• **Task description**: Take the data below and extract the lines from the one with "bm.faces.new(a)" to the one with "return [(cx +", inclusive, exactly as written.

(Records supplied Opens)

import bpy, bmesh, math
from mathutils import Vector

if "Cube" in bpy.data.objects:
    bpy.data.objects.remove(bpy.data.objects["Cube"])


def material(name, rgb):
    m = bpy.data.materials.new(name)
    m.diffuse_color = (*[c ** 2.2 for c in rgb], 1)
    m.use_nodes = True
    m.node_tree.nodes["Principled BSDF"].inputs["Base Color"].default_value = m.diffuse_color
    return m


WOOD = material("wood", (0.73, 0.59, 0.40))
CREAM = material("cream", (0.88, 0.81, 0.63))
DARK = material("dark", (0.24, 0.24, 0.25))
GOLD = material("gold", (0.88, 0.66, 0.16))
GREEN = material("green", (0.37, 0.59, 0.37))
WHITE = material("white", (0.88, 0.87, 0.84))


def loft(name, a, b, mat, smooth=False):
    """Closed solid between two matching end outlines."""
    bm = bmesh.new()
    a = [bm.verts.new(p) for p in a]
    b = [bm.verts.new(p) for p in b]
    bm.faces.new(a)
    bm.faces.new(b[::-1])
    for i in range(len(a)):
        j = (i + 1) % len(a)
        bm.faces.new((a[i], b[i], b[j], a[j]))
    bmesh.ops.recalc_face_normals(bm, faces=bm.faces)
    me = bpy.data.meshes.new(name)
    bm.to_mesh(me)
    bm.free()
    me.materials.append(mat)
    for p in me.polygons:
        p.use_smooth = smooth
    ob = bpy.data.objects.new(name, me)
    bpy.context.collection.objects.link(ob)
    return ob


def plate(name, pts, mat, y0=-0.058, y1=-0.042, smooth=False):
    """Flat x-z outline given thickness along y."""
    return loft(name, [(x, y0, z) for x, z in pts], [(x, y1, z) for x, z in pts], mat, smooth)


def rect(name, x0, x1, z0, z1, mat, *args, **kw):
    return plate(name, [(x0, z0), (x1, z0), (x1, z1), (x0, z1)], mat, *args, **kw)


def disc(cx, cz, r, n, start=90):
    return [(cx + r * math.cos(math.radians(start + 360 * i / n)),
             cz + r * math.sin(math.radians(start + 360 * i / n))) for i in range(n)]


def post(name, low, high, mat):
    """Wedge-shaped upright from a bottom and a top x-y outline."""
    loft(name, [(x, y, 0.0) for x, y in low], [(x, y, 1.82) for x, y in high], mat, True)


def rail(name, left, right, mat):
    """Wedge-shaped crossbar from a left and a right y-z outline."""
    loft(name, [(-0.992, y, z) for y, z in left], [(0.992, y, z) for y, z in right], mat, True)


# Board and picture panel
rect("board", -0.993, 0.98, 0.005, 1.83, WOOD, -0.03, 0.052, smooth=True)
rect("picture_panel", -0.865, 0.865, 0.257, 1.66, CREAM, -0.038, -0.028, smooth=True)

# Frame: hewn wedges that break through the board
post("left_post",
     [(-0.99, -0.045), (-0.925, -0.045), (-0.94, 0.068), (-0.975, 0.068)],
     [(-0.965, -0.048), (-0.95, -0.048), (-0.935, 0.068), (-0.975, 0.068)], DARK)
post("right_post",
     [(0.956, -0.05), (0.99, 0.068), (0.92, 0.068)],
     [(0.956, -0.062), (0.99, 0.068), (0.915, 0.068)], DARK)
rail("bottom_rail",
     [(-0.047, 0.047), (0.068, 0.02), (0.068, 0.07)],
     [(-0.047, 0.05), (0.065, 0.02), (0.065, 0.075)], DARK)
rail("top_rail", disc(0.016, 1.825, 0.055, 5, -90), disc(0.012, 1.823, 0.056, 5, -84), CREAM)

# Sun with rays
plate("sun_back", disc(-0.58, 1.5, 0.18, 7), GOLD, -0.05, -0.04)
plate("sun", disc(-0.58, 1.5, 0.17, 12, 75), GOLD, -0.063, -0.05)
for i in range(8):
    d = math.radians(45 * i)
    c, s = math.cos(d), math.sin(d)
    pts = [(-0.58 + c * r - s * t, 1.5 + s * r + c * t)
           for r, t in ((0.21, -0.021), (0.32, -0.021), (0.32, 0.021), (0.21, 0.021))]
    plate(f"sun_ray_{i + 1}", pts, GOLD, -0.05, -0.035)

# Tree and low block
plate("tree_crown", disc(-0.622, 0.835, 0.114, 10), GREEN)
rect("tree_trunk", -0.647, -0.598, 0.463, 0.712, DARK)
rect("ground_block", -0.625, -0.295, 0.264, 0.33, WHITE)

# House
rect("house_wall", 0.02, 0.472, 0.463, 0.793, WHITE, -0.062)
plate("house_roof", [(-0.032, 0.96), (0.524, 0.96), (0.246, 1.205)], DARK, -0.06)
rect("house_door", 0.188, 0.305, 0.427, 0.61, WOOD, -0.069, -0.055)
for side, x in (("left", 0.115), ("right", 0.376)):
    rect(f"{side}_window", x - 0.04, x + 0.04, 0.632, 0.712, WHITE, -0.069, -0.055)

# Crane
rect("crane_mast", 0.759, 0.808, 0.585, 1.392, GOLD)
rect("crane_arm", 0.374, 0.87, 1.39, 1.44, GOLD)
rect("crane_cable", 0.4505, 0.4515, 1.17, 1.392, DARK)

(Records supplied Closes)

• **Answer to the problem**:
    bm.faces.new(a)
    bm.faces.new(b[::-1])
    for i in range(len(a)):
        j = (i + 1) % len(a)
        bm.faces.new((a[i], b[i], b[j], a[j]))
    bmesh.ops.recalc_face_normals(bm, faces=bm.faces)
    me = bpy.data.meshes.new(name)
    bm.to_mesh(me)
    bm.free()
    me.materials.append(mat)
    for p in me.polygons:
        p.use_smooth = smooth
    ob = bpy.data.objects.new(name, me)
    bpy.context.collection.objects.link(ob)
    return ob


def plate(name, pts, mat, y0=-0.058, y1=-0.042, smooth=False):
    """Flat x-z outline given thickness along y."""
    return loft(name, [(x, y0, z) for x, z in pts], [(x, y1, z) for x, z in pts], mat, smooth)


def rect(name, x0, x1, z0, z1, mat, *args, **kw):
    return plate(name, [(x0, z0), (x1, z0), (x1, z1), (x0, z1)], mat, *args, **kw)


def disc(cx, cz, r, n, start=90):
    return [(cx + r * math.cos(math.radians(start + 360 * i / n)),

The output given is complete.